TASK TO CARRY OUT >> Write out the records again exactly and exclude the pictures.

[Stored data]
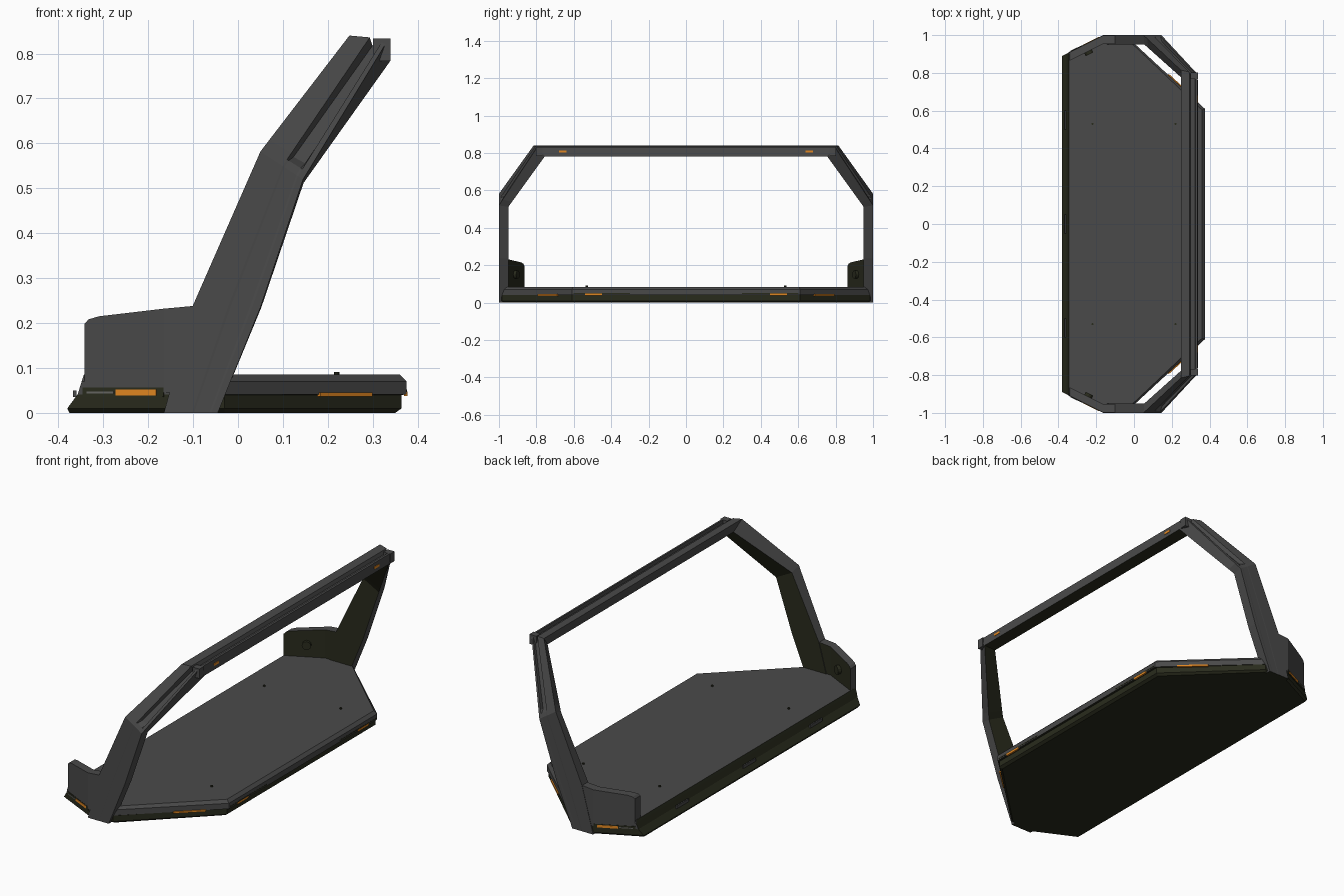
import bpy, bmesh, math
from mathutils import Vector

if "Cube" in bpy.data.objects:
    bpy.data.objects.remove(bpy.data.objects["Cube"])


def material(name, rgb):
    m = bpy.data.materials.new(name)
    m.diffuse_color = (*rgb, 1)
    m.use_nodes = True
    m.node_tree.nodes["Principled BSDF"].inputs["Base Color"].default_value = m.diffuse_color
    return m


GREY = material("dark grey", (0.068, 0.068, 0.068))
OLIVE = material("olive black", (0.022, 0.024, 0.012))
ORANGE = material("orange lamp", (0.75, 0.24, 0.015))
GRILLE = material("grille grey", (0.13, 0.13, 0.12))


def finish(name, bm, mats, rule=None):
    bmesh.ops.recalc_face_normals(bm, faces=bm.faces)
    bm.normal_update()
    if rule:
        for f in bm.faces:
            f.material_index = rule(f)
    me = bpy.data.meshes.new(name)
    bm.to_mesh(me)
    bm.free()
    for m in mats:
        me.materials.append(m)
    ob = bpy.data.objects.new(name, me)
    bpy.context.collection.objects.link(ob)
    return ob


def loft(rings):
    bm = bmesh.new()
    vs = [[bm.verts.new(p) for p in r] for r in rings]
    n = len(vs[0])
    for a, b in zip(vs, vs[1:]):
        for i in range(n):
            j = (i + 1) % n
            bm.faces.new((a[i], a[j], b[j], b[i]))
    bm.faces.new(vs[0])
    bm.faces.new(vs[-1])
    return bm


# Platform: octagonal slab in stacked outlines (front x, rear x, side inset, z)
def outline(xf, xr, inset, z):
    yf = 0.89 + (xf + 0.38) * 0.5 - inset
    half = [(xf, yf), (-0.165, 0.995 - inset), (-0.03, 0.985 - inset), (xr, 0.61 - inset * 0.5)]
    return [(x, y, z) for x, y in half] + [(x, -y, z) for x, y in reversed(half)]


layers = [(-0.375, 0.35, 0.012, 0), (-0.38, 0.364, 0, 0.01), (-0.358, 0.364, 0, 0.04),
          (-0.357, 0.375, 0, 0.041), (-0.348, 0.375, 0, 0.07), (-0.343, 0.36, 0.012, 0.085)]
finish("platform", loft([outline(*l) for l in layers]), [GREY, OLIVE],
       lambda f: int(f.calc_center_median().z < 0.041 or f.normal.x < -0.75))


# Arch: one grooved section swept up the pillars, slanted shoulders and top bar
def section(fo, ro, ri, fi, depth):
    fo, ro, ri, fi = map(Vector, (fo, ro, ri, fi))

    def at(t, d):
        return fo.lerp(ro, t).lerp(fi.lerp(ri, t), d)
    return [fo, at(0.52, 0), at(0.56, depth), at(0.84, depth), at(0.88, 0),
            ro, ri, fi]


foot = ((-0.165, 1, 0), (-0.045, 1, 0), (-0.045, 0.95, 0), (-0.165, 0.95, 0))
knee = ((-0.1, 1, 0.24), (0.05, 1, 0.235), (0.052, 0.95, 0.235), (-0.1, 0.95, 0.24))
elbow = ((0.05, 1, 0.582), (0.145, 1, 0.52), (0.146, 0.95, 0.512), (0.055, 0.95, 0.56))
crown = ((0.248, 0.815, 0.84), (0.335, 0.795, 0.832), (0.338, 0.755, 0.782), (0.262, 0.765, 0.787))


def blend(a, b, t):
    return [Vector(p).lerp(Vector(q), t) for p, q in zip(a, b)]


half = [section(*foot, 0.01), section(*knee, 0.01), section(*elbow, 0.01),
        section(*blend(elbow, crown, 0.05), 0.01), section(*blend(elbow, crown, 0.10), 0.35),
        section(*crown, 0.35)]
mirror = [[Vector((p.x, -p.y, p.z)) for p in r] for r in reversed(half)]


def arch_colour(f):
    c = f.calc_center_median()
    inward = -f.normal.y * (1 if c.y > 0 else -1)
    return int(inward > 0.55 or f.normal.z < -0.8)


finish("arch", loft(half + mirror), [GREY, OLIVE], arch_colour)

# Corner caps and rear lip strip on the top bar
for s in (-1, 1):
    bpy.ops.mesh.primitive_cube_add(size=1, location=(0.32, s * 0.785, 0.808))
    cap = bpy.context.object
    cap.name = "bar_corner_cap"
    cap.scale = (0.04, 0.035, 0.05)
    cap.data.materials.append(GREY)

# Side wings: folded panels in front of each pillar
wing = [(-0.342, 0.05), (-0.342, 0.198), (-0.333, 0.208), (-0.31, 0.215), (-0.165, 0.232), (-0.1, 0.238)]


def wing_y(x):
    return 0.998 - max(0, -0.165 - x) * 0.5


for s in (-1, 1):
    rings = [[(x, s * wing_y(x), z), (x, s * wing_y(x), 0.045),
              (x, s * (wing_y(x) - 0.045), 0.045), (x, s * (wing_y(x) - 0.045), z)]
             for x, z in wing[1:]]
    finish("side_wing", loft(rings), [GREY, OLIVE], lambda f: int(f.normal.y * s < -0.5))
    # round latch on the inner face of the wing
    x = -0.24
    bpy.ops.mesh.primitive_cylinder_add(vertices=12, radius=0.022, depth=0.02,
                                        location=(x, s * (wing_y(x) - 0.053), 0.15),
                                        rotation=(math.pi / 2, 0, s * math.atan(0.5)))
    bpy.context.object.name = "wing_latch"
    bpy.context.object.data.materials.append(OLIVE)


# Thin plates standing along a plan line from p to q
def plate(name, p, q, z0, z1, mat, out=0.004):
    p, q = Vector((*p, 0)), Vector((*q, 0))
    d = (q - p).normalized()
    n = Vector((d.y, -d.x, 0))
    if n.dot(p + q) < 0:
        n = -n
    rings = [[e + n * o + Vector((0, 0, z)) for o, z in
              ((-0.004, z0), (out, z0), (out, z1), (-0.004, z1))] for e in (p, q)]
    finish(name, loft(rings), [mat])


def front_side(x):
    return 0.89 + (x + 0.38) * 0.4884


def rear_side(x):
    return 0.985 - (x + 0.03) * 0.926


for s in (-1, 1):
    def run(name, fn, x0, x1, z0, z1, mat, out=0.004):
        plate(name, (x0, s * fn(x0)), (x1, s * fn(x1)), z0, z1, mat, out)
    run("front_side_slot", front_side, -0.345, -0.165, 0.035, 0.056, OLIVE, 0.003)
    run("front_side_grille", front_side, -0.335, -0.275, 0.043, 0.048, GRILLE, 0.005)
    run("front_side_lamp", front_side, -0.27, -0.18, 0.039, 0.052, ORANGE, 0.005)
    run("rear_side_lamp", rear_side, 0.18, 0.295, 0.036, 0.045, ORANGE, 0.006)
    plate("rear_lamp", (0.374, s * 0.45), (0.374, s * 0.54), 0.038, 0.048, ORANGE, 0.003)
    plate("rear_slot", (0.374, s * 0.3), (0.374, s * 0.7 * 0.86), 0.046, 0.052, OLIVE, 0.002)
    plate("bar_lamp", (0.335, s * 0.64), (0.335, s * 0.68), 0.802, 0.814, ORANGE, 0.004)

# Grey clips on the sloped front lip
for y in (-0.55, 0, 0.55):
    plate("front_clip", (-0.364, y - 0.05), (-0.364, y + 0.05), 0.035, 0.05, GREY, 0.003)

# Small studs on the deck
for x in (-0.22, 0.22):
    for y in (-0.53, 0.53):
        bpy.ops.mesh.primitive_cylinder_add(vertices=8, radius=0.006, depth=0.008, location=(x, y, 0.087))
        bpy.context.object.name = "deck_stud"
        bpy.context.object.data.materials.append(OLIVE)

RESPONSE TO THE EXERCISE >>
import bpy, bmesh, math
from mathutils import Vector

if "Cube" in bpy.data.objects:
    bpy.data.objects.remove(bpy.data.objects["Cube"])


def material(name, rgb):
    m = bpy.data.materials.new(name)
    m.diffuse_color = (*rgb, 1)
    m.use_nodes = True
    m.node_tree.nodes["Principled BSDF"].inputs["Base Color"].default_value = m.diffuse_color
    return m


GREY = material("dark grey", (0.068, 0.068, 0.068))
OLIVE = material("olive black", (0.022, 0.024, 0.012))
ORANGE = material("orange lamp", (0.75, 0.24, 0.015))
GRILLE = material("grille grey", (0.13, 0.13, 0.12))


def finish(name, bm, mats, rule=None):
    bmesh.ops.recalc_face_normals(bm, faces=bm.faces)
    bm.normal_update()
    if rule:
        for f in bm.faces:
            f.material_index = rule(f)
    me = bpy.data.meshes.new(name)
    bm.to_mesh(me)
    bm.free()
    for m in mats:
        me.materials.append(m)
    ob = bpy.data.objects.new(name, me)
    bpy.context.collection.objects.link(ob)
    return ob


def loft(rings):
    bm = bmesh.new()
    vs = [[bm.verts.new(p) for p in r] for r in rings]
    n = len(vs[0])
    for a, b in zip(vs, vs[1:]):
        for i in range(n):
            j = (i + 1) % n
            bm.faces.new((a[i], a[j], b[j], b[i]))
    bm.faces.new(vs[0])
    bm.faces.new(vs[-1])
    return bm


# Platform: octagonal slab in stacked outlines (front x, rear x, side inset, z)
def outline(xf, xr, inset, z):
    yf = 0.89 + (xf + 0.38) * 0.5 - inset
    half = [(xf, yf), (-0.165, 0.995 - inset), (-0.03, 0.985 - inset), (xr, 0.61 - inset * 0.5)]
    return [(x, y, z) for x, y in half] + [(x, -y, z) for x, y in reversed(half)]


layers = [(-0.375, 0.35, 0.012, 0), (-0.38, 0.364, 0, 0.01), (-0.358, 0.364, 0, 0.04),
          (-0.357, 0.375, 0, 0.041), (-0.348, 0.375, 0, 0.07), (-0.343, 0.36, 0.012, 0.085)]
finish("platform", loft([outline(*l) for l in layers]), [GREY, OLIVE],
       lambda f: int(f.calc_center_median().z < 0.041 or f.normal.x < -0.75))


# Arch: one grooved section swept up the pillars, slanted shoulders and top bar
def section(fo, ro, ri, fi, depth):
    fo, ro, ri, fi = map(Vector, (fo, ro, ri, fi))

    def at(t, d):
        return fo.lerp(ro, t).lerp(fi.lerp(ri, t), d)
    return [fo, at(0.52, 0), at(0.56, depth), at(0.84, depth), at(0.88, 0),
            ro, ri, fi]


foot = ((-0.165, 1, 0), (-0.045, 1, 0), (-0.045, 0.95, 0), (-0.165, 0.95, 0))
knee = ((-0.1, 1, 0.24), (0.05, 1, 0.235), (0.052, 0.95, 0.235), (-0.1, 0.95, 0.24))
elbow = ((0.05, 1, 0.582), (0.145, 1, 0.52), (0.146, 0.95, 0.512), (0.055, 0.95, 0.56))
crown = ((0.248, 0.815, 0.84), (0.335, 0.795, 0.832), (0.338, 0.755, 0.782), (0.262, 0.765, 0.787))


def blend(a, b, t):
    return [Vector(p).lerp(Vector(q), t) for p, q in zip(a, b)]


half = [section(*foot, 0.01), section(*knee, 0.01), section(*elbow, 0.01),
        section(*blend(elbow, crown, 0.05), 0.01), section(*blend(elbow, crown, 0.10), 0.35),
        section(*crown, 0.35)]
mirror = [[Vector((p.x, -p.y, p.z)) for p in r] for r in reversed(half)]


def arch_colour(f):
    c = f.calc_center_median()
    inward = -f.normal.y * (1 if c.y > 0 else -1)
    return int(inward > 0.55 or f.normal.z < -0.8)


finish("arch", loft(half + mirror), [GREY, OLIVE], arch_colour)

# Corner caps and rear lip strip on the top bar
for s in (-1, 1):
    bpy.ops.mesh.primitive_cube_add(size=1, location=(0.32, s * 0.785, 0.808))
    cap = bpy.context.object
    cap.name = "bar_corner_cap"
    cap.scale = (0.04, 0.035, 0.05)
    cap.data.materials.append(GREY)

# Side wings: folded panels in front of each pillar
wing = [(-0.342, 0.05), (-0.342, 0.198), (-0.333, 0.208), (-0.31, 0.215), (-0.165, 0.232), (-0.1, 0.238)]


def wing_y(x):
    return 0.998 - max(0, -0.165 - x) * 0.5


for s in (-1, 1):
    rings = [[(x, s * wing_y(x), z), (x, s * wing_y(x), 0.045),
              (x, s * (wing_y(x) - 0.045), 0.045), (x, s * (wing_y(x) - 0.045), z)]
             for x, z in wing[1:]]
    finish("side_wing", loft(rings), [GREY, OLIVE], lambda f: int(f.normal.y * s < -0.5))
    # round latch on the inner face of the wing
    x = -0.24
    bpy.ops.mesh.primitive_cylinder_add(vertices=12, radius=0.022, depth=0.02,
                                        location=(x, s * (wing_y(x) - 0.053), 0.15),
                                        rotation=(math.pi / 2, 0, s * math.atan(0.5)))
    bpy.context.object.name = "wing_latch"
    bpy.context.object.data.materials.append(OLIVE)


# Thin plates standing along a plan line from p to q
def plate(name, p, q, z0, z1, mat, out=0.004):
    p, q = Vector((*p, 0)), Vector((*q, 0))
    d = (q - p).normalized()
    n = Vector((d.y, -d.x, 0))
    if n.dot(p + q) < 0:
        n = -n
    rings = [[e + n * o + Vector((0, 0, z)) for o, z in
              ((-0.004, z0), (out, z0), (out, z1), (-0.004, z1))] for e in (p, q)]
    finish(name, loft(rings), [mat])


def front_side(x):
    return 0.89 + (x + 0.38) * 0.4884


def rear_side(x):
    return 0.985 - (x + 0.03) * 0.926


for s in (-1, 1):
    def run(name, fn, x0, x1, z0, z1, mat, out=0.004):
        plate(name, (x0, s * fn(x0)), (x1, s * fn(x1)), z0, z1, mat, out)
    run("front_side_slot", front_side, -0.345, -0.165, 0.035, 0.056, OLIVE, 0.003)
    run("front_side_grille", front_side, -0.335, -0.275, 0.043, 0.048, GRILLE, 0.005)
    run("front_side_lamp", front_side, -0.27, -0.18, 0.039, 0.052, ORANGE, 0.005)
    run("rear_side_lamp", rear_side, 0.18, 0.295, 0.036, 0.045, ORANGE, 0.006)
    plate("rear_lamp", (0.374, s * 0.45), (0.374, s * 0.54), 0.038, 0.048, ORANGE, 0.003)
    plate("rear_slot", (0.374, s * 0.3), (0.374, s * 0.7 * 0.86), 0.046, 0.052, OLIVE, 0.002)
    plate("bar_lamp", (0.335, s * 0.64), (0.335, s * 0.68), 0.802, 0.814, ORANGE, 0.004)

# Grey clips on the sloped front lip
for y in (-0.55, 0, 0.55):
    plate("front_clip", (-0.364, y - 0.05), (-0.364, y + 0.05), 0.035, 0.05, GREY, 0.003)

# Small studs on the deck
for x in (-0.22, 0.22):
    for y in (-0.53, 0.53):
        bpy.ops.mesh.primitive_cylinder_add(vertices=8, radius=0.006, depth=0.008, location=(x, y, 0.087))
        bpy.context.object.name = "deck_stud"
        bpy.context.object.data.materials.append(OLIVE)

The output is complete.